(Records to process Opens)
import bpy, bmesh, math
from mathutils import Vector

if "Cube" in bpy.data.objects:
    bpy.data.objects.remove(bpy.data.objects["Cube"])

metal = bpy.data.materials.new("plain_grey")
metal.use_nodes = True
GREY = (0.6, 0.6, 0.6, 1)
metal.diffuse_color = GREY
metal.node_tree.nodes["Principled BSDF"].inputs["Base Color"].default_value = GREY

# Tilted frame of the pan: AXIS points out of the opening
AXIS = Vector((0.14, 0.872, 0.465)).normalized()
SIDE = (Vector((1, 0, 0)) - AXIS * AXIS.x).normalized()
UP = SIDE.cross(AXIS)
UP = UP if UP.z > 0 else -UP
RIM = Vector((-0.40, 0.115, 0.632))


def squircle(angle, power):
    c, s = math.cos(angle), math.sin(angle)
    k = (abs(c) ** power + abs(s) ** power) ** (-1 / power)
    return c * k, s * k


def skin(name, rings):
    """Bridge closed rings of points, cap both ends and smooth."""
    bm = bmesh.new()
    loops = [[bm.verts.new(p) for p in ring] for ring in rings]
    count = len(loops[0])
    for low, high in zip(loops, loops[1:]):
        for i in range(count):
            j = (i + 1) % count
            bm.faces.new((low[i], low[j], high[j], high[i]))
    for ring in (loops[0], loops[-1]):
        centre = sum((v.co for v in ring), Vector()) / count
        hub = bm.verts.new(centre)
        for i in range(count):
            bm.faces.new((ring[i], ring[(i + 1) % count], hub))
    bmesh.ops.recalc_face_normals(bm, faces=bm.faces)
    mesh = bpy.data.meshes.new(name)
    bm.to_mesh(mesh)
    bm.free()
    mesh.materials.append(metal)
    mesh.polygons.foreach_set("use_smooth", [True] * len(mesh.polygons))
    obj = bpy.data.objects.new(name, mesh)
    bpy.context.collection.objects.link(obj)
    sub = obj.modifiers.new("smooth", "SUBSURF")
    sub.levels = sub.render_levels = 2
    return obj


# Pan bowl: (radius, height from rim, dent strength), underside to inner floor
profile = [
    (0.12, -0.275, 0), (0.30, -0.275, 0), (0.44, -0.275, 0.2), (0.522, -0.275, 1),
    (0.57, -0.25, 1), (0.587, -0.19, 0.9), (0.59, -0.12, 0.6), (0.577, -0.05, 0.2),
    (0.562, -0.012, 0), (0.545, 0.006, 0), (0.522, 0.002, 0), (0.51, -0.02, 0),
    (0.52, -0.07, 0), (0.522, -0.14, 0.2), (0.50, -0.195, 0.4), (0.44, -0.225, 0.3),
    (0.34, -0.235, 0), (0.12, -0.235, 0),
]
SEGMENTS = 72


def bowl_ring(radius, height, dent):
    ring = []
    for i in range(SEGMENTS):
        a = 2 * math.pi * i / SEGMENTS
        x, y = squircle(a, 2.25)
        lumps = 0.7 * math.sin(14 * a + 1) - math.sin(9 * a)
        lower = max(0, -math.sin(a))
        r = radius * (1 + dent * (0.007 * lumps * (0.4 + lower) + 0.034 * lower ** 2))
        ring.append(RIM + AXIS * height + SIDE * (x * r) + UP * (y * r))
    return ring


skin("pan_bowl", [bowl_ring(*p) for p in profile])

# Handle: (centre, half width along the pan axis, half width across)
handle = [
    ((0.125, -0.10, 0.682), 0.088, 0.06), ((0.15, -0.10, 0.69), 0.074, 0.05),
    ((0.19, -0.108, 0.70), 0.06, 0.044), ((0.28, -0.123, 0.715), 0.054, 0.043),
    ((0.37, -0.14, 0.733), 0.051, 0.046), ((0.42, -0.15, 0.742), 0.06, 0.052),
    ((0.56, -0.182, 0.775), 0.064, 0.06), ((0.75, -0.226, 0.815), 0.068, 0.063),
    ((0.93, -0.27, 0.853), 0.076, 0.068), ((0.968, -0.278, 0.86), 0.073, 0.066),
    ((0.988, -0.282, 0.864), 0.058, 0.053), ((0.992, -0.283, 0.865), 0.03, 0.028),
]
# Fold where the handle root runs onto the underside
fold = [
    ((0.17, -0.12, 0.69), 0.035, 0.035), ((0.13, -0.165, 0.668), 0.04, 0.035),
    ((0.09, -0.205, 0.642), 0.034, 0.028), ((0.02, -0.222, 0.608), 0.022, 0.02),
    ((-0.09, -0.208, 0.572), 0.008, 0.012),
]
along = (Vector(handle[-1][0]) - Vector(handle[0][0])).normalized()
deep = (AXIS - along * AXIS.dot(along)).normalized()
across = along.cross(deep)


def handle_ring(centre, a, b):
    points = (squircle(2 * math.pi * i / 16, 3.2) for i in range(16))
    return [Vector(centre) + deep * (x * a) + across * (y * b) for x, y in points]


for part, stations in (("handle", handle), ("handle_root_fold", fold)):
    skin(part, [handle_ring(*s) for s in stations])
(Records to process Closes)
▸ Problem to work on
Search each line of the data above for "SEGMENTS", and copy the lines where it occurs.

▸ Task result
SEGMENTS = 72
    for i in range(SEGMENTS):
        a = 2 * math.pi * i / SEGMENTS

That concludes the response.